(Pictures paired with source code)
⟨

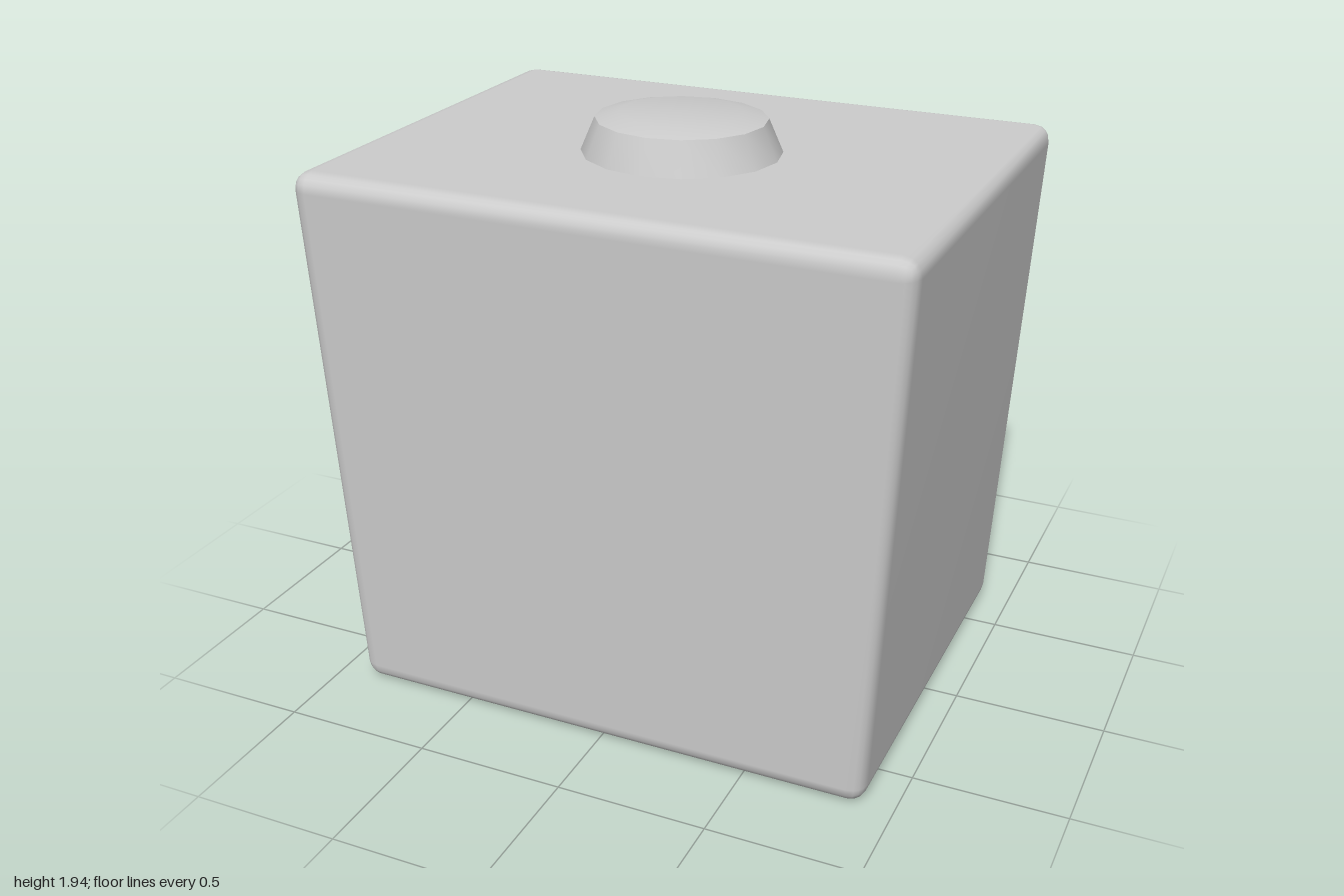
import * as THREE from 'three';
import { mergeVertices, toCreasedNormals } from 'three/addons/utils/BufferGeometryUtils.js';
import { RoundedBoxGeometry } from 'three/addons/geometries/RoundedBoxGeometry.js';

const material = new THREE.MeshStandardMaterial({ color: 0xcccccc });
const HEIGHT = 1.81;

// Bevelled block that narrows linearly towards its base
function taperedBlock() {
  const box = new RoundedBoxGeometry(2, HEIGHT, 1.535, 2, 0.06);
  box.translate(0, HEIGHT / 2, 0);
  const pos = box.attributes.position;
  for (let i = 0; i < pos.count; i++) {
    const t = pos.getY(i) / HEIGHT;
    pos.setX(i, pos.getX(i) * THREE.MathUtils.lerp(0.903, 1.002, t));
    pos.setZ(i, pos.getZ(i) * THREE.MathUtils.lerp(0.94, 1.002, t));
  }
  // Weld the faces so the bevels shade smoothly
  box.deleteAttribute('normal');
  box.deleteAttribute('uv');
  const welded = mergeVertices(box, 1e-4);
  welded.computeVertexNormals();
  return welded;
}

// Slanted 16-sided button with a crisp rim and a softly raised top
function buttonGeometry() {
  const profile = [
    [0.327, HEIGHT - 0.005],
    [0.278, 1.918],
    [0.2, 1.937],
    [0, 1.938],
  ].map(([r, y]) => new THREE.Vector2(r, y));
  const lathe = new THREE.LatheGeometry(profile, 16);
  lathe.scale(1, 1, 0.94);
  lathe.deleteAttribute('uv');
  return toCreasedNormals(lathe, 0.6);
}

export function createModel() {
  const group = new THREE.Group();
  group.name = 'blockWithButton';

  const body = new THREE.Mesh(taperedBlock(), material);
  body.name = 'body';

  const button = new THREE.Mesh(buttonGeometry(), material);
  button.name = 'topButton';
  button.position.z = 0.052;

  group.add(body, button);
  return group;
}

⟩

**WORK INSTRUCTION**
Where the word "taperedBlock" shows up in a line of the entries above, copy that line.

**REPLY**
function taperedBlock() {
  const body = new THREE.Mesh(taperedBlock(), material);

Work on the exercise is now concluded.